The Mardin Museum has initiated archaeological excavations in Boncuklu Tarla (Beaded Field), the earliest known human settlement in Mardin.
Archaeological excavations conducted by Mardin Museum Director Nihat Erdoğan and his team in the Boncuklu Tarla settlement in the Ilısu neighborhood of Mardin's Dargeçit district have uncovered the cultures, social lives and burial traditions of the people who lived in northern Mesopotamia 10,000 years ago. According to Erdoğan, excavations in Boncuklu Tarla unearthed houses dating back to the Aceramic Neolithic period from 10,000 B.C. to 7,000 B.C., the foundations of which are covered with rubble stone walls with foundations hardened by clay.

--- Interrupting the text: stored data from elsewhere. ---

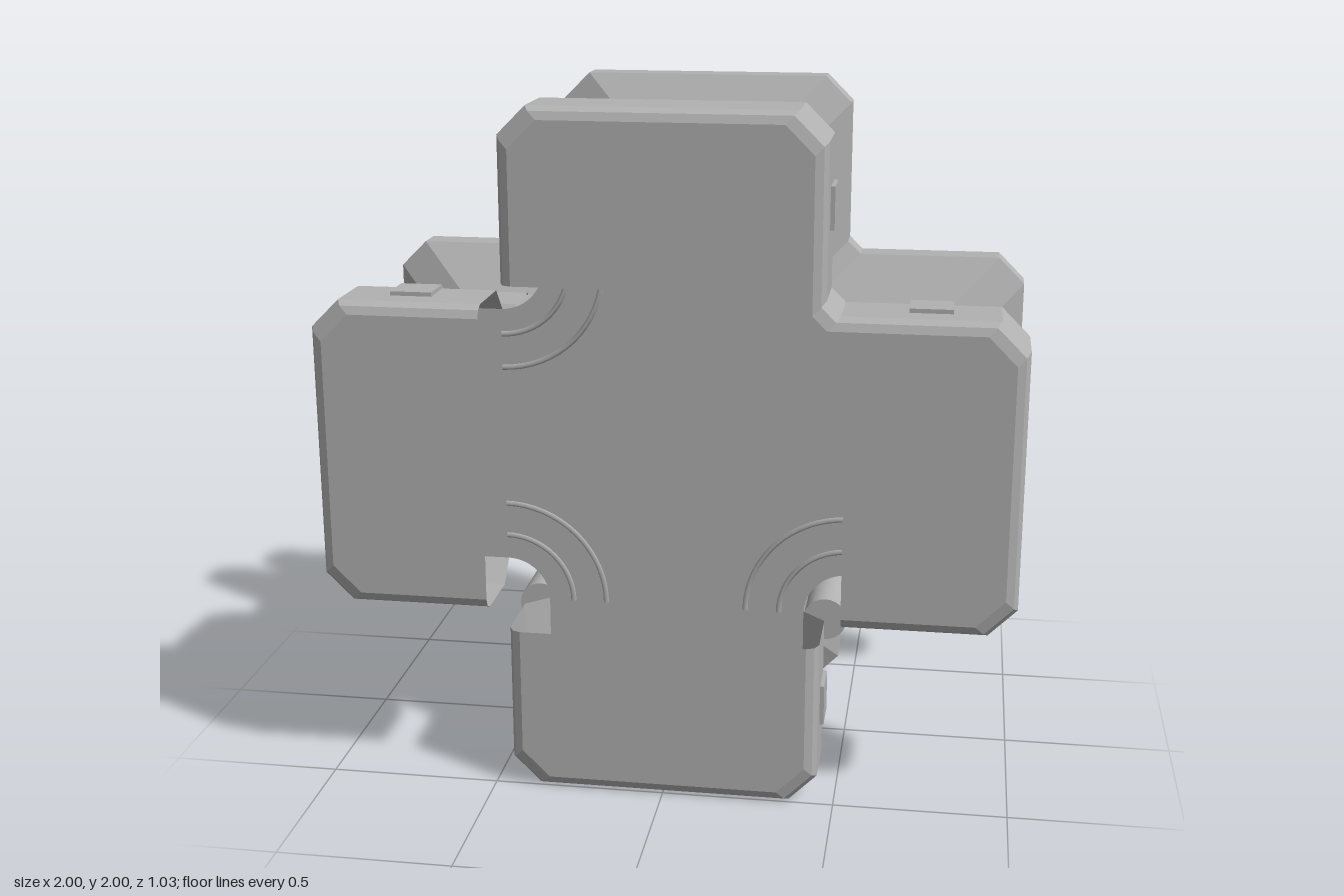
import * as THREE from 'three';

const grey = new THREE.MeshStandardMaterial({ color: 0xb2b2b2, side: THREE.DoubleSide });
grey.name = 'plainGrey';

// [z, inset] pairs: front block, groove, middle rib, groove, back block
const SLOPES = [[0.15, 0.16], [0.125, 0.16], [0.08, 0.09], [-0.08, 0.09], [-0.21, 0.22], [-0.24, 0.22]];
const SHELL = [[0.515, 0.035], [0.505, 0.012], [0.48, 0], [0.3, 0], ...SLOPES,
  [-0.39, 0], [-0.48, 0], [-0.505, 0.012], [-0.515, 0.035]];
const CORE = [[0.25, 0.06], ...SLOPES, [-0.26, 0.19]];

// quarter turns clockwise in the xy plane
function turn([x, y], k) {
  for (let i = 0; i < k; i++) [x, y] = [y, -x];
  return [x, y];
}

// outline of one arm pointing up, clockwise
function armPath(d, start = 0.51, k = 0) {
  const w = 0.45 - d, e = 1 - d, c = 0.08;
  return [[-w, start], [-w, e - c], [c - w, e], [w - c, e], [w, e - c], [w, start]].map(p => turn(p, k));
}

// two arms joined at their shared inner corner
function elbowPath(d) {
  const w = 0.45 - d;
  return [...armPath(d).slice(0, 5), [w, w + 0.04], [w + 0.04, w], ...armPath(d, 0.51, 1).slice(1)];
}

// plus-shaped core, with round hollows in three of its corners
function corePath(d) {
  const w = 0.444 - d, pts = [];
  for (let k = 0; k < 4; k++) {
    const q = [[w, 0.75]];
    if (k === 0) q.push([w, w]);
    else for (let i = 0; i <= 12; i++) {
      const a = Math.PI + (i / 12) * Math.PI / 2, r = 0.51 - w;
      q.push([0.51 + r * Math.cos(a), 0.51 + r * Math.sin(a)]);
    }
    q.push([0.75, w]);
    pts.push(...q.map(p => turn(p, k)));
  }
  return pts;
}

function loft(rows, path, closed) {
  const pos = [];
  const rings = rows.map(([z, d]) => path(d).map(([x, y]) => [x, y, z]));
  for (let i = 0; i < rings.length - 1; i++) {
    const A = rings[i], B = rings[i + 1], n = A.length;
    for (let j = 0; j < (closed ? n : n - 1); j++) {
      const m = (j + 1) % n;
      pos.push(...A[j], ...A[m], ...B[m], ...A[j], ...B[m], ...B[j]);
    }
  }
  const g = new THREE.BufferGeometry();
  g.setAttribute('position', new THREE.Float32BufferAttribute(pos, 3));
  g.computeVertexNormals();
  return g;
}

function face(points, z) {
  const g = new THREE.ShapeGeometry(new THREE.Shape(points.map(p => new THREE.Vector2(...p))));
  g.translate(0, 0, z);
  if (z < 0) {
    g.index.array.reverse();
    g.computeVertexNormals();
  }
  return g;
}

function add(parent, name, geometry, x = 0, y = 0, z = 0) {
  const m = new THREE.Mesh(geometry, grey);
  m.name = name;
  m.position.set(x, y, z);
  parent.add(m);
  return m;
}

// walls plus front and back faces; extra closes the faces towards the middle
function section(parent, name, rows, path, closed = false, extra = []) {
  const g = new THREE.Group();
  g.name = name;
  add(g, name + 'Walls', loft(rows, path, closed));
  for (const [z, d] of [rows[0], rows[rows.length - 1]]) {
    add(g, name + (z > 0 ? 'Front' : 'Back'), face([...path(d), ...extra], z));
  }
  parent.add(g);
}

export function createModel() {
  const model = new THREE.Group();
  model.name = 'crossJunction';
  const body = new THREE.Group();
  body.name = 'body';
  body.position.y = 1;
  model.add(body);

  // outer shells: one elbow and two separate arms
  section(body, 'elbowShell', SHELL, elbowPath, false,
    [[0.51, 0], [0.09, 0], [0, -0.09], [-0.09, 0], [0, 0.1], [0, 0.51]]);
  section(body, 'lowerArm', SHELL, d => armPath(d, 0.51, 2));
  section(body, 'rightArm', SHELL, d => armPath(d, 0.51, 3));

  // recessed core seen in the open corners
  section(body, 'core', CORE, corePath, true);

  // raised arc trims around the hollows
  for (let k = 1; k < 4; k++) {
    const [cx, cy] = turn([0.51, 0.51], k);
    for (const [z, r] of [[0.252, 0.2], [0.252, 0.3], [-0.262, 0.32]]) {
      const trim = new THREE.TorusGeometry(r, 0.008, 4, 16, Math.PI / 2);
      trim.rotateZ(Math.PI - k * Math.PI / 2);
      add(body, 'arcTrim', trim, cx, cy, z);
    }
  }

  // details repeated on the four arms
  const padShape = new THREE.Shape([[0.41, 0], [0.41, 0.012], [0.3, 0.012], [0.2, -0.09],
    [0.2, -0.107], [0.3, 0]].map(p => new THREE.Vector2(...p)));
  const padGeo = new THREE.ExtrudeGeometry(padShape, { depth: 0.12, bevelEnabled: false });
  const X = new THREE.Vector3(1, 0, 0), Y = new THREE.Vector3(0, 1, 0), Z = new THREE.Vector3(0, 0, 1);
  for (let k = 0; k < 4; k++) {
    const arm = new THREE.Group();
    arm.name = 'armDetails';
    arm.rotation.z = -k * Math.PI / 2;
    body.add(arm);
    for (const s of [1, -1]) {
      const pad = add(arm, 'sidePad', padGeo, 0.45 * s, s > 0 ? 0.67 : 0.79, 0);
      pad.quaternion.setFromRotationMatrix(new THREE.Matrix4().makeBasis(
        Z, X.clone().multiplyScalar(s), Y.clone().multiplyScalar(s)));
    }
    add(arm, 'ribEndPlate', new THREE.BoxGeometry(0.56, 0.008, 0.08), 0, 0.911, 0);
  }

  // chamfered housing across the top rib
  const housing = new THREE.Shape([[-0.28, 0.74], [-0.28, 0.83], [-0.22, 0.895], [0.22, 0.895],
    [0.28, 0.83], [0.28, 0.74]].map(p => new THREE.Vector2(...p)));
  add(body, 'topHousing', new THREE.ExtrudeGeometry(housing,
    { depth: 0.33, bevelEnabled: false }), 0, 0, -0.2);
  for (const z of [-0.15, 0.11]) {
    add(body, 'topVent', new THREE.BoxGeometry(0.23, 0.008, 0.025), 0, 0.898, z);
  }

  // rollers beside the lower arm
  for (const s of [1, -1]) {
    const roller = new THREE.CylinderGeometry(0.065, 0.065, 0.33, 24);
    roller.rotateX(Math.PI / 2);
    add(body, 'roller', roller, 0.44 * s, -0.575, -0.035);
  }
  return model;
}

Erdoğan said: "The period that started with the establishment of the first sedentary society, as well as food production, in the history of humanity is called the Neolithic age. The first phase did not have baked clay vessels and baskets and wooden or stone vessels were used instead of baked clay, although food production was known in the beginning of the era. This is the Aceramic Neolithic phase. [Artifacts from this] phase, which have been found in only a few places in Anatolia, give examples of structures built according to a certain plan, with stone or bone tools and weapons, ornamental items and the first resident villages."

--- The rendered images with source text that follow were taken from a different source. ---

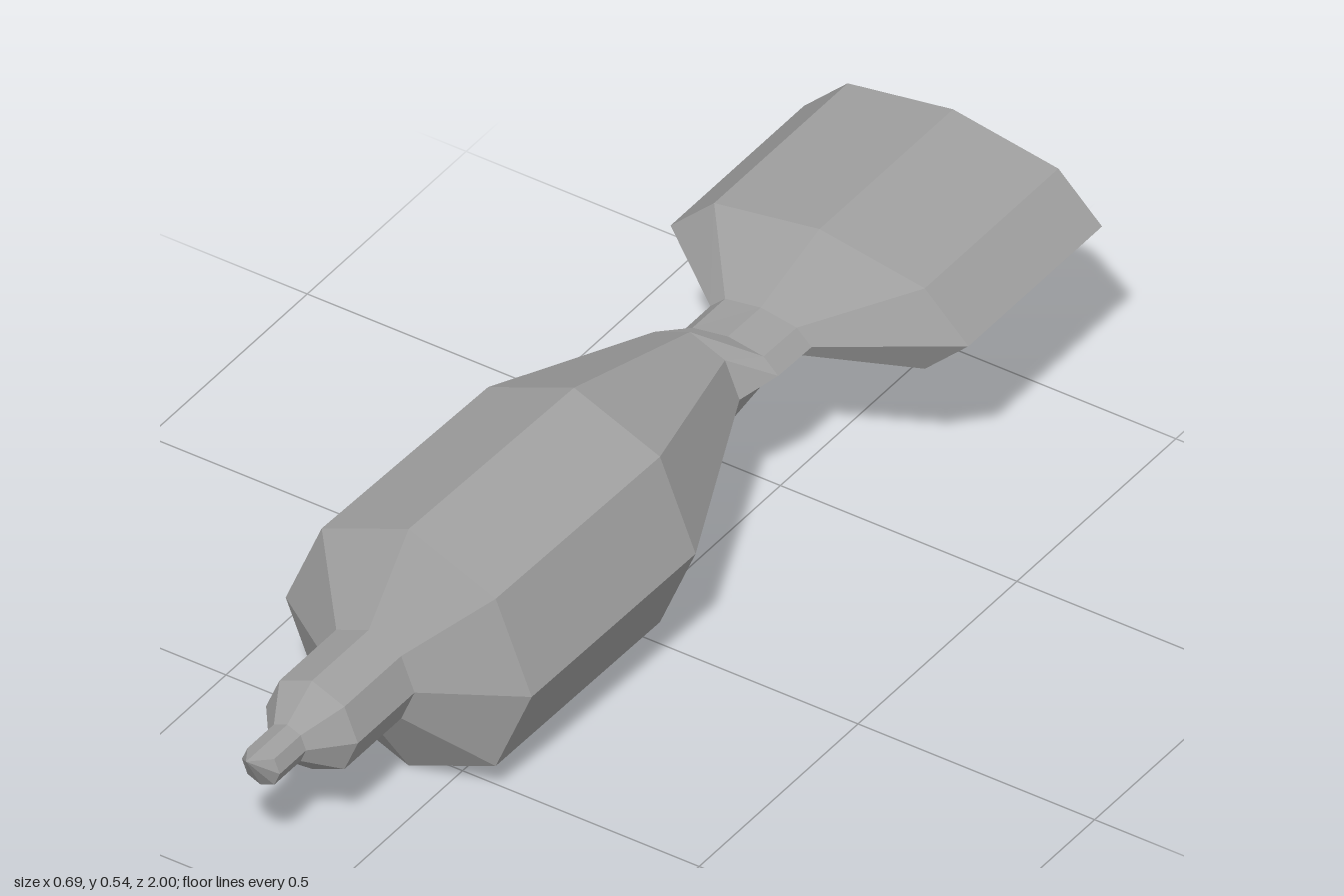
import * as THREE from 'three';

const SIDES = 8;

// One octagonal cross-section: centre, half width, half height, depth
function ring([cx, cy, rx, ry, z]) {
  return Array.from({ length: SIDES }, (_, k) => {
    const a = (k / SIDES) * Math.PI * 2;
    return new THREE.Vector3(cx + rx * Math.cos(a), cy + ry * Math.sin(a), z);
  });
}

// Skin a list of rings running from front to back
function skin(rings, capFront, capBack) {
  const points = [];
  for (let i = 0; i < rings.length - 1; i++) {
    for (let k = 0; k < SIDES; k++) {
      const n = (k + 1) % SIDES;
      const a = rings[i][k], b = rings[i][n], c = rings[i + 1][k], d = rings[i + 1][n];
      points.push(a, c, b, b, c, d);
    }
  }
  // Caps fan out from the top corner (index 2)
  const fan = (r, front) => {
    for (let k = 1; k < SIDES - 1; k++) {
      const p = r[(2 + k) % SIDES], q = r[(3 + k) % SIDES];
      points.push(r[2], front ? p : q, front ? q : p);
    }
  };
  if (capFront) fan(rings[0], true);
  if (capBack) fan(rings[rings.length - 1], false);
  const geometry = new THREE.BufferGeometry().setFromPoints(points);
  geometry.computeVertexNormals();
  return geometry;
}

export function createModel() {
  const group = new THREE.Group();
  const grey = new THREE.MeshStandardMaterial({ color: 0xa0a0a0, flatShading: true });

  const nib = ring([-0.122, 0.243, 0.04, 0.04, 0.953]);
  nib[2].z = 1; // top corner is drawn out into the point
  const nibBase = ring([-0.122, 0.243, 0.04, 0.04, 0.87]);
  const collarFront = ring([-0.11, 0.25, 0.097, 0.097, 0.81]);
  const collarBack = ring([-0.109, 0.251, 0.097, 0.097, 0.633]);
  const bodyFront = ring([-0.087, 0.261, 0.26, 0.26, 0.54]);
  const bodyBack = ring([-0.06, 0.285, 0.257, 0.257, 0.06]);
  const bodyEnd = ring([-0.057, 0.335, 0.105, 0.105, -0.3]);
  const neckFront = ring([-0.02, 0.363, 0.106, 0.042, -0.365]);
  const neckBack = ring([-0.019, 0.363, 0.107, 0.042, -0.467]);
  const tailFront = ring([0.029, 0.402, 0.315, 0.125, -0.58]);
  const tailBack = ring([0.029, 0.402, 0.315, 0.125, -1]);

  const add = (name, rings, capFront = false, capBack = false) => {
    const mesh = new THREE.Mesh(skin(rings, capFront, capBack), grey);
    mesh.name = name;
    group.add(mesh);
  };
  grey.name = 'grey';

  add('tip', [nib, nibBase], true);
  add('collar', [nibBase, collarFront, collarBack]);
  add('body', [collarBack, bodyFront, bodyBack, bodyEnd]);
  add('neck', [bodyEnd, neckFront, neckBack]);
  add('flatTail', [neckBack, tailFront, tailBack], false, true);

  return group;
}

'Amulet intact for 10,000 years'
Erdoğan noted that the triangular shape of pendants found in the field show that that the shape of the amulet has not changed for 10,000 years, adding: "In the Boncuklu Tarla Neolithic settlement, because of the belief in rebirth, the dead were buried underneath the floors of houses with their patella in their stomach like in the womb. Numerous beaded jewelry and ground stone tools were found in the graves. For thousands of years starting from this period, people have used jewelry to satisfy their need for ornaments for the sake of their beliefs or for abundance, magic, as totems, amulets and for luck. Natural materials such as colored stones, animal teeth, horns, bones, claws and seashells were shaped by rubbing and scratching and turned into jewelry with piercing and beading. The triangle-shaped pendants found in Boncuklu Tarla, which are speculated to have been believed to have a protective power against evil and diseases and may have been used for good luck, show that the form and purpose of the amulets that are still used today have not changed for 10,000 years."

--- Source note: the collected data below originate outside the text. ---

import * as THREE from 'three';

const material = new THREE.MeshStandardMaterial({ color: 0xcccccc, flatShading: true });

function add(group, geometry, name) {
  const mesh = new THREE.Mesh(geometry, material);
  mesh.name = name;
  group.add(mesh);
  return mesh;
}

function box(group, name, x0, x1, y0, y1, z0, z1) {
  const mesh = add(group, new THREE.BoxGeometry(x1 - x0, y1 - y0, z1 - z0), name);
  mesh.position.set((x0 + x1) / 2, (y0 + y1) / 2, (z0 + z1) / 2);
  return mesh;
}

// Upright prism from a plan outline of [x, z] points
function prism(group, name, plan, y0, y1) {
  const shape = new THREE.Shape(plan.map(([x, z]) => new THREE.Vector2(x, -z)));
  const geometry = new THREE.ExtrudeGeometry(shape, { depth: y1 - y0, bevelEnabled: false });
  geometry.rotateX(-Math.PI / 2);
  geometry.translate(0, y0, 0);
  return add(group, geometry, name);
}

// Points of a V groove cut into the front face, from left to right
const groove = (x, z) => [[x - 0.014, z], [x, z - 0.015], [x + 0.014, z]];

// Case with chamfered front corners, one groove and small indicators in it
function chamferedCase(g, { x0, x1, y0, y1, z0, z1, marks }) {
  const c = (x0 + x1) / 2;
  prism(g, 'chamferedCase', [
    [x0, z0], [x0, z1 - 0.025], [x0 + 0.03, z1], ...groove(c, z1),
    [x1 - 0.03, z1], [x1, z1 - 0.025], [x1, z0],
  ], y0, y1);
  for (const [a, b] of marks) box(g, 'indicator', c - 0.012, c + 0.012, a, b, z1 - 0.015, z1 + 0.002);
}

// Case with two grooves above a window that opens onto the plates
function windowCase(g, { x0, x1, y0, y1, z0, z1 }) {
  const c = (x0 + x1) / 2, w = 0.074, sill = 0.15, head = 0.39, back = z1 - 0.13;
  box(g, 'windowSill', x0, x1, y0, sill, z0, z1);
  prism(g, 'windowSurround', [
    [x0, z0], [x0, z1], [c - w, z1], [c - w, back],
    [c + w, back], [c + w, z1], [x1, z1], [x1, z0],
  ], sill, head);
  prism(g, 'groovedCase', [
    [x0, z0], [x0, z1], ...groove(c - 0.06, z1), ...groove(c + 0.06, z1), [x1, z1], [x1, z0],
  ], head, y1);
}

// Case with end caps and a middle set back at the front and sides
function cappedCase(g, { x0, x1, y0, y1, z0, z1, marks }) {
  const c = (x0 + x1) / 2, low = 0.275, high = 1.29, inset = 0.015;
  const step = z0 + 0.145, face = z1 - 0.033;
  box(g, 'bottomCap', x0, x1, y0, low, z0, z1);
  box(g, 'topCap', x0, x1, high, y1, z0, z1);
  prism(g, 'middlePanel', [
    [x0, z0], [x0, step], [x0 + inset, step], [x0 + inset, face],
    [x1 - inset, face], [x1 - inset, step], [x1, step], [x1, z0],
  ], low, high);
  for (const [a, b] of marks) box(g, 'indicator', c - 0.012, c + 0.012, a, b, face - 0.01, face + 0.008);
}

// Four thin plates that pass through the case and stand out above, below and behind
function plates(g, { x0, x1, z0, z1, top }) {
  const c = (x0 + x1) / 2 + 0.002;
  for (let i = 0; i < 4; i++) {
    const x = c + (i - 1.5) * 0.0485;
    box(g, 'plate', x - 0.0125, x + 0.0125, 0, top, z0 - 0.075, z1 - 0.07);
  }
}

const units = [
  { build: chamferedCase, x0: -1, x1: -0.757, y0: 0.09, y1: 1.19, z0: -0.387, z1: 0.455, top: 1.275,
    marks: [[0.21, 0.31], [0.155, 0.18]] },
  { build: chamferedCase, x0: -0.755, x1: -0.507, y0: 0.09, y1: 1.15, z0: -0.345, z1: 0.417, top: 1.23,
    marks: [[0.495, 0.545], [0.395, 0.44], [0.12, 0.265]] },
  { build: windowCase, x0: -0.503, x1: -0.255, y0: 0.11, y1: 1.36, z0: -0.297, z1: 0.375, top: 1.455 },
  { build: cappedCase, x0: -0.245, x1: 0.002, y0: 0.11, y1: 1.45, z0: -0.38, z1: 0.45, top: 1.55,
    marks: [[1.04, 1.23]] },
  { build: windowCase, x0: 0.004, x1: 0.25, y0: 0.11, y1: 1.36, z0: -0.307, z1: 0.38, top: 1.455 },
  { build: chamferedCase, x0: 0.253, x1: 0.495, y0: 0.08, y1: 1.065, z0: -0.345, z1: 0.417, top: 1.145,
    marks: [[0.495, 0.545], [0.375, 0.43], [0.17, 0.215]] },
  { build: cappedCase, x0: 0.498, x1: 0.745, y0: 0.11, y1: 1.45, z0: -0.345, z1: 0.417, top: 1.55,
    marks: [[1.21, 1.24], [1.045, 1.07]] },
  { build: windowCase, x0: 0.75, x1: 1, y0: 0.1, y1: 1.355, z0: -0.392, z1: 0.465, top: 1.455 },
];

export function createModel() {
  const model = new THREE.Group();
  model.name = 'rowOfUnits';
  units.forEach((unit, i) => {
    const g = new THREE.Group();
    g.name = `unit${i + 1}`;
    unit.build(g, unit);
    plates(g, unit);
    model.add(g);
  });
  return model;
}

Stressing that they continue to find historic artifacts in Boncuklu Tarla, Erdoğan said: "In addition to beads that were produced for thousands of jewelry in the Boncuklu Tarla settlement, there are also a large number of obsidian and flint stone blades, production residue made up of cores and chaff show that ground stone tools were produced in the settlement. These include arrowheads, sharp objects, boring tolls and microlites. The Neolithic age in which people started farming, domesticating animals and building stable villages where socioeconomic structures were formed is the foundation of today's civilizations."